Tags: , , , , , , , , , , , , ,


adventGood and Gracious God,
you have given us a gift in the life and love of your Son.
Help us to follow your call in our lives,
granting us the grace to live by Jesus’ example
in all we say and do.
We ask this through your Son, Jesus Christ, our Savior.
From Advent Awakenings, Year A: Trust the Lord.

Tags: , , , , , , , ,


Water_WineWhen I was a member of St. Joseph’s parish in High Bridge, New Jersey, the church was so crowded at one Easter Sunday Mass that the pastor invited standees to take seats in the sanctuary.
The only people to accept the invitation were a woman and her teenaged daughter.
After Mass, the woman remarked to me that she was delighted, because she had never witnessed the liturgy at such close range, and she noticed many details that had escaped her up to then.
Among those details was part of the ritual in which the celebrant or the deacon pours a little water into the chalice of wine before the consecration.
The woman noticed that the deacon, in this case, said something inaudible while he was pouring that drop of water.
She was referring to this prayer: “By the mystery of this water and wine may we come to share in the divinity of Christ, who humbled himself to share in our humanity.”
I don’t know why we are instructed in the Roman Missal to say that prayer quietly, but the prayer and the ritual itself refer to a fact that is central to our faith, a fact that we celebrate in an especially solemn way on Christmas.
On that holy day, we celebrate the moment in time in which God, while retaining his divine nature, took on human nature in the person of Jesus of Nazareth, so that Jesus was fully God and fully human.
In the symbolism of the ritual we’re discussing, the wine represents the divine nature of Jesus, and the water represents his human nature; once the wine and water have mingled they cannot be separated, and so it is with the divine and human natures of Christ.
And there’s more.
While we acknowledge in that prayer that Christ is both divine and human, we also pray that we who are human may share in his divinity.
That idea can be found in Scripture—for example in the Second Letter of Peter in which the author writes that Jesus “has bestowed on us the precious and very great promises, so that through them you may come to share in the divine nature, after escaping from the corruption that is in the world because of evil desire’’ (2 Peter 1:4).
The Catechism of the Catholic Church is quite explicit about this, quoting St. Thomas Aquinas, who wrote: “The only-begotten Son of God, wanting to make us sharers in his divinity, assumed our nature, so that he, made man, might make men gods’’ (Catechism, paragraph 460).
Through the grace of the sacraments, through Scripture, through prayer, and through acts of justice and mercy, we spend our lives being formed more and more in the image of the one who was born in our image, to the delight of angels and shepherds.
As the prayer over the wine and water says, God “humbled himself” when he assumed human form, but he also beckoned us sons and daughters to realize the full potential of our humanity, to become fit company for him.
We achieve the full transformation when God welcomes us into communion with him for eternity—into heaven, as we say—a destiny that, because of original sin, was unimaginable before the Nativity.
We hear it each year in the carol: “Long lay the world in sin and error pining, then he appeared, and the soul felt its worth.”
This post first appeared in The Catholic Spirit, Diocsese of Metuchen.
Charles Paolino is a member of the RENEW staff and a permanent Deacon in the Diocese of Metuchen.

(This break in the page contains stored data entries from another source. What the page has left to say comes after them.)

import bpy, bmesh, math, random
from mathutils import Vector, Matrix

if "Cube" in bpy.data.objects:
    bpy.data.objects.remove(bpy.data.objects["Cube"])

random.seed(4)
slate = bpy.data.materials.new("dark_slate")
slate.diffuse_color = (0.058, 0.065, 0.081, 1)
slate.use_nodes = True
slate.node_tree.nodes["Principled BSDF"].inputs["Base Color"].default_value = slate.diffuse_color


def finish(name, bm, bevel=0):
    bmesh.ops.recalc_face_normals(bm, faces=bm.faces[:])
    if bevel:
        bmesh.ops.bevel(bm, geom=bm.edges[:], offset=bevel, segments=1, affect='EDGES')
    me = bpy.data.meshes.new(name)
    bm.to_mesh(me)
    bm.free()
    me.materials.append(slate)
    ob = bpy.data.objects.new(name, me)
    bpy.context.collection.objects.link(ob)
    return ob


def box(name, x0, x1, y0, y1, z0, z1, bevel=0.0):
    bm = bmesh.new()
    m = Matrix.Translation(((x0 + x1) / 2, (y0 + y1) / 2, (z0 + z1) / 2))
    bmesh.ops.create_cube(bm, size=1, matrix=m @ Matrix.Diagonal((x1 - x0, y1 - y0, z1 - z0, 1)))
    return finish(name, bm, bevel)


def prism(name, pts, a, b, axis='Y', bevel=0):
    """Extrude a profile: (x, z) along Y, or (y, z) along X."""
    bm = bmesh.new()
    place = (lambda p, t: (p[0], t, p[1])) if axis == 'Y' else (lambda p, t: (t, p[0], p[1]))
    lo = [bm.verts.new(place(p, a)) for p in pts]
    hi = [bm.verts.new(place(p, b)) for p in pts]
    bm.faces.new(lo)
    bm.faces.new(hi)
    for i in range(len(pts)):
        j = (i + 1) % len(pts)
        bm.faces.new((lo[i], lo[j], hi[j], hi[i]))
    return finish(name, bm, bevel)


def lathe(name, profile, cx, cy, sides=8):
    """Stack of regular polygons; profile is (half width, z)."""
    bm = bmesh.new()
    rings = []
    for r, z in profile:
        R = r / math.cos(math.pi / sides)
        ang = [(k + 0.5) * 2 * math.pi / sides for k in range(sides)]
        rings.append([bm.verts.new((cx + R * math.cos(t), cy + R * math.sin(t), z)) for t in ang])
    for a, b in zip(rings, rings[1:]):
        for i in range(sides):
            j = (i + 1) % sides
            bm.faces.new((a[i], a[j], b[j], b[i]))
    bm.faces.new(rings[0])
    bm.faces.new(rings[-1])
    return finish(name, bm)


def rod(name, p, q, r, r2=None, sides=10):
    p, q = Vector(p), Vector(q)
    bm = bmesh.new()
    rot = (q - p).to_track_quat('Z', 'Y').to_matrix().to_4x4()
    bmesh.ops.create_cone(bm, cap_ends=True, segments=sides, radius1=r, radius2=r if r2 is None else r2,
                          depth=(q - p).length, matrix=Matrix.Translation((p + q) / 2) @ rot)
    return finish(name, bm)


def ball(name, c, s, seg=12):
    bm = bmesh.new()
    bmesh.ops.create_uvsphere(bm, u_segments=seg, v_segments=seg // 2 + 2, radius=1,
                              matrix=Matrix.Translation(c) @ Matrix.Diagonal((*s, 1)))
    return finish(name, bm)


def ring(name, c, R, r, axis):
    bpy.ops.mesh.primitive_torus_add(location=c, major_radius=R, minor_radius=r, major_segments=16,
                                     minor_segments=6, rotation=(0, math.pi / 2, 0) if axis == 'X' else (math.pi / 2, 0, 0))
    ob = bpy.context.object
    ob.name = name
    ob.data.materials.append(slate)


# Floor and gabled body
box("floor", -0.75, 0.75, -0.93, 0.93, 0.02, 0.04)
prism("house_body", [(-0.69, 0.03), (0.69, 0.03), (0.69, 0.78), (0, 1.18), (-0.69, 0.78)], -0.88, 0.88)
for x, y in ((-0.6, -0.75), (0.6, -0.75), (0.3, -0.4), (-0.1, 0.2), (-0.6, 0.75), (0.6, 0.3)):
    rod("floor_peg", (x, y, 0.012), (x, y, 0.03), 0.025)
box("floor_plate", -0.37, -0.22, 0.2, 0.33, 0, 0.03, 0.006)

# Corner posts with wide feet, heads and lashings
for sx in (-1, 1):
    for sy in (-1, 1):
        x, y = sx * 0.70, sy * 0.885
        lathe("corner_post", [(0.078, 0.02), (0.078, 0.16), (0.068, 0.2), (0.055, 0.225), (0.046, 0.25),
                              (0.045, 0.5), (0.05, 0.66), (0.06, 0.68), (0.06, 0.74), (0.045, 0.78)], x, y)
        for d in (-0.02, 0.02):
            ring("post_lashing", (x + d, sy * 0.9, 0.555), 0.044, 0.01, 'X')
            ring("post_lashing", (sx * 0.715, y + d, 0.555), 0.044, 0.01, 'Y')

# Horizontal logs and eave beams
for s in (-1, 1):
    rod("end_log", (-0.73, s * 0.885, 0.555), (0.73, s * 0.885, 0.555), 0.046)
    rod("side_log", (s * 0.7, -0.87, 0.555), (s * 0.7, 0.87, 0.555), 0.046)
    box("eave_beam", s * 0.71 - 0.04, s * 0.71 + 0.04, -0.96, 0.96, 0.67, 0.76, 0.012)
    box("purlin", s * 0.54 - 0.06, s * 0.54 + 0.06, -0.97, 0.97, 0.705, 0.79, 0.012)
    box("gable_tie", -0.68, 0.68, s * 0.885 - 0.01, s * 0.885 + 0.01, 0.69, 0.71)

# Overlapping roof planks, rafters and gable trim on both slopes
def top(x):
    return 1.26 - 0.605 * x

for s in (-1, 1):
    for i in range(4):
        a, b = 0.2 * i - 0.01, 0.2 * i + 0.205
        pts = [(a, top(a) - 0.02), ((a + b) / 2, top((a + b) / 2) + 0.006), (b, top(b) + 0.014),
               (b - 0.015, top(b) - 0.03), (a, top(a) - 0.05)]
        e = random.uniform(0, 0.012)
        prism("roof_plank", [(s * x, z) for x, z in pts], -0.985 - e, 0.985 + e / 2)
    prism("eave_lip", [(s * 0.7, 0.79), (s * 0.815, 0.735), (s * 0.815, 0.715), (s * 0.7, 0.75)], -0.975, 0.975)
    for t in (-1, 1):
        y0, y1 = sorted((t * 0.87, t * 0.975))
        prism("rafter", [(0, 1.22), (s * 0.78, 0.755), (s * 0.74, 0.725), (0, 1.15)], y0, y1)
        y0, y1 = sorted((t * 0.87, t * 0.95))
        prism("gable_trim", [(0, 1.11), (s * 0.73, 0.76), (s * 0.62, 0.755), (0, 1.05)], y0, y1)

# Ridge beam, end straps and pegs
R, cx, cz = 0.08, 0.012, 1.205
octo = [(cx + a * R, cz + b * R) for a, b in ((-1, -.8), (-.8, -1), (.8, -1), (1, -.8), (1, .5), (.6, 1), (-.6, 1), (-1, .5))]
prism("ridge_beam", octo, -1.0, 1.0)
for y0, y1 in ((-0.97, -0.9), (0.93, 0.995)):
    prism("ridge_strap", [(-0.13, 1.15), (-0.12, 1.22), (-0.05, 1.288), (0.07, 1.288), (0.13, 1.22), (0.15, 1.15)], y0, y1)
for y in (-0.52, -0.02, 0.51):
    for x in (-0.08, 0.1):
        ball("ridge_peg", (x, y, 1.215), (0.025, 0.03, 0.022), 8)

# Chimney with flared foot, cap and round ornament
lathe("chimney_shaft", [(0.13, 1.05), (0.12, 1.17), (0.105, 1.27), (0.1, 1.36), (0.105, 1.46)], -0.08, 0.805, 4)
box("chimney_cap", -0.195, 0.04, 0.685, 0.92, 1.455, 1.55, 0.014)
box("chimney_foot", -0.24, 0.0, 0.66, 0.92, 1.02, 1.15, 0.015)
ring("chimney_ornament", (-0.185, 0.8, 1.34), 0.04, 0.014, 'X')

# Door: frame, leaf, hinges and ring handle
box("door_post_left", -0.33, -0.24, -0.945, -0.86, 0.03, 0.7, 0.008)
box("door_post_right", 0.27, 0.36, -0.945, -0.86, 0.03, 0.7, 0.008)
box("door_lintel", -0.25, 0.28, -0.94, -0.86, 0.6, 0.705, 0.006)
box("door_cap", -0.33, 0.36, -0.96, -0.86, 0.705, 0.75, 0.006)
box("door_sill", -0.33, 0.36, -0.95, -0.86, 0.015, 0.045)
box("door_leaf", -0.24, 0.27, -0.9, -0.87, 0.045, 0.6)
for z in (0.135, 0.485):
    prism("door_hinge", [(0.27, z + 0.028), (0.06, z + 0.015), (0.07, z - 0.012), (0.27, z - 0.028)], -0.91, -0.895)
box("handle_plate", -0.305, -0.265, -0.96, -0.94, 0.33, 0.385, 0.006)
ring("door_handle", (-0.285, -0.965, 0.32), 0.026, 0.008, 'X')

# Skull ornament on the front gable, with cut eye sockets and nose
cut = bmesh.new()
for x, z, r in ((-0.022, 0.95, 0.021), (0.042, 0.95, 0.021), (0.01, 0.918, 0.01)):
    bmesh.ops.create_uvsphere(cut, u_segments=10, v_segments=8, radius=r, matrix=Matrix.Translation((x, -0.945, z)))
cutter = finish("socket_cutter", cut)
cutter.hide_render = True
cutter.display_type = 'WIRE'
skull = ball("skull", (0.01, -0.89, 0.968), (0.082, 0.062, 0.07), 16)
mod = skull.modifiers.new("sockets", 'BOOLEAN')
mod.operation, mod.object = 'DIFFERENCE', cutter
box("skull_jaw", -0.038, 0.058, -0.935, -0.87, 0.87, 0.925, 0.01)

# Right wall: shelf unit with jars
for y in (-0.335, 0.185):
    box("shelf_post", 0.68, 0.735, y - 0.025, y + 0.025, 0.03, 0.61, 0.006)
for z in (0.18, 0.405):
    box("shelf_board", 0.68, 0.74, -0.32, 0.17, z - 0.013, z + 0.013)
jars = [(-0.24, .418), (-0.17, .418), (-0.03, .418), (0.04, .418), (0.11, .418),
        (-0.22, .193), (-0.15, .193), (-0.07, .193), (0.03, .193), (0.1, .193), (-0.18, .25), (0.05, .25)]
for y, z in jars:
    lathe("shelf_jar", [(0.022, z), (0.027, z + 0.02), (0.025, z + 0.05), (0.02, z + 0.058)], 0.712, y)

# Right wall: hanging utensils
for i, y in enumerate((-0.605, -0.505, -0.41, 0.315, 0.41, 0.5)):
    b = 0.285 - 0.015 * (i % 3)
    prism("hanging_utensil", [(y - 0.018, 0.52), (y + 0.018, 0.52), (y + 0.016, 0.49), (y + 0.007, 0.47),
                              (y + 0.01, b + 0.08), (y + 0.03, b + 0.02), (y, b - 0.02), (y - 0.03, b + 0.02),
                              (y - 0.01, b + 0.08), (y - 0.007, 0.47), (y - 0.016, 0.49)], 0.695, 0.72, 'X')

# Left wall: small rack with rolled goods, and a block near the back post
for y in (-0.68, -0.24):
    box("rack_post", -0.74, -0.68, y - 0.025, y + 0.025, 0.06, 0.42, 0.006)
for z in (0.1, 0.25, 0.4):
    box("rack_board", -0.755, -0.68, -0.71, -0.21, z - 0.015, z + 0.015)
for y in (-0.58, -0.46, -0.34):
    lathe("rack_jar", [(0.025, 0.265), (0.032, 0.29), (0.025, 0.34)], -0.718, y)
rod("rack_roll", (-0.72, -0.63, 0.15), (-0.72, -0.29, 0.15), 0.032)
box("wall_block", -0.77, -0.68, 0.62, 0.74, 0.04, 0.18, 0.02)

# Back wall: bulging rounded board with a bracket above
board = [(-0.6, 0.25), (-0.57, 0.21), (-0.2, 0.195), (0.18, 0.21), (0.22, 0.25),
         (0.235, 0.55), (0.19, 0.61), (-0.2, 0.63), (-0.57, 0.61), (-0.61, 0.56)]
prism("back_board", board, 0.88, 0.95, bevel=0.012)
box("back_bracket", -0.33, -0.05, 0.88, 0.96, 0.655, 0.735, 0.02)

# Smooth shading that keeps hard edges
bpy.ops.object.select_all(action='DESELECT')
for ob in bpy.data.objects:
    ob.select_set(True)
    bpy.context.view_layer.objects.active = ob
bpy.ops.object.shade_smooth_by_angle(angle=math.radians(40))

Tags: , , , , , , , , , , , ,

Page 20 of 53« First...10...1819202122...304050...Last »
Home / Request Information / Site Map / Contact Us / Shop Online
Why Catholic? / ¿Por qué ser católico? / ARISE Together in Christ / Longing for the Holy
Campus RENEW / Theology on Tap / RENEW Worldwide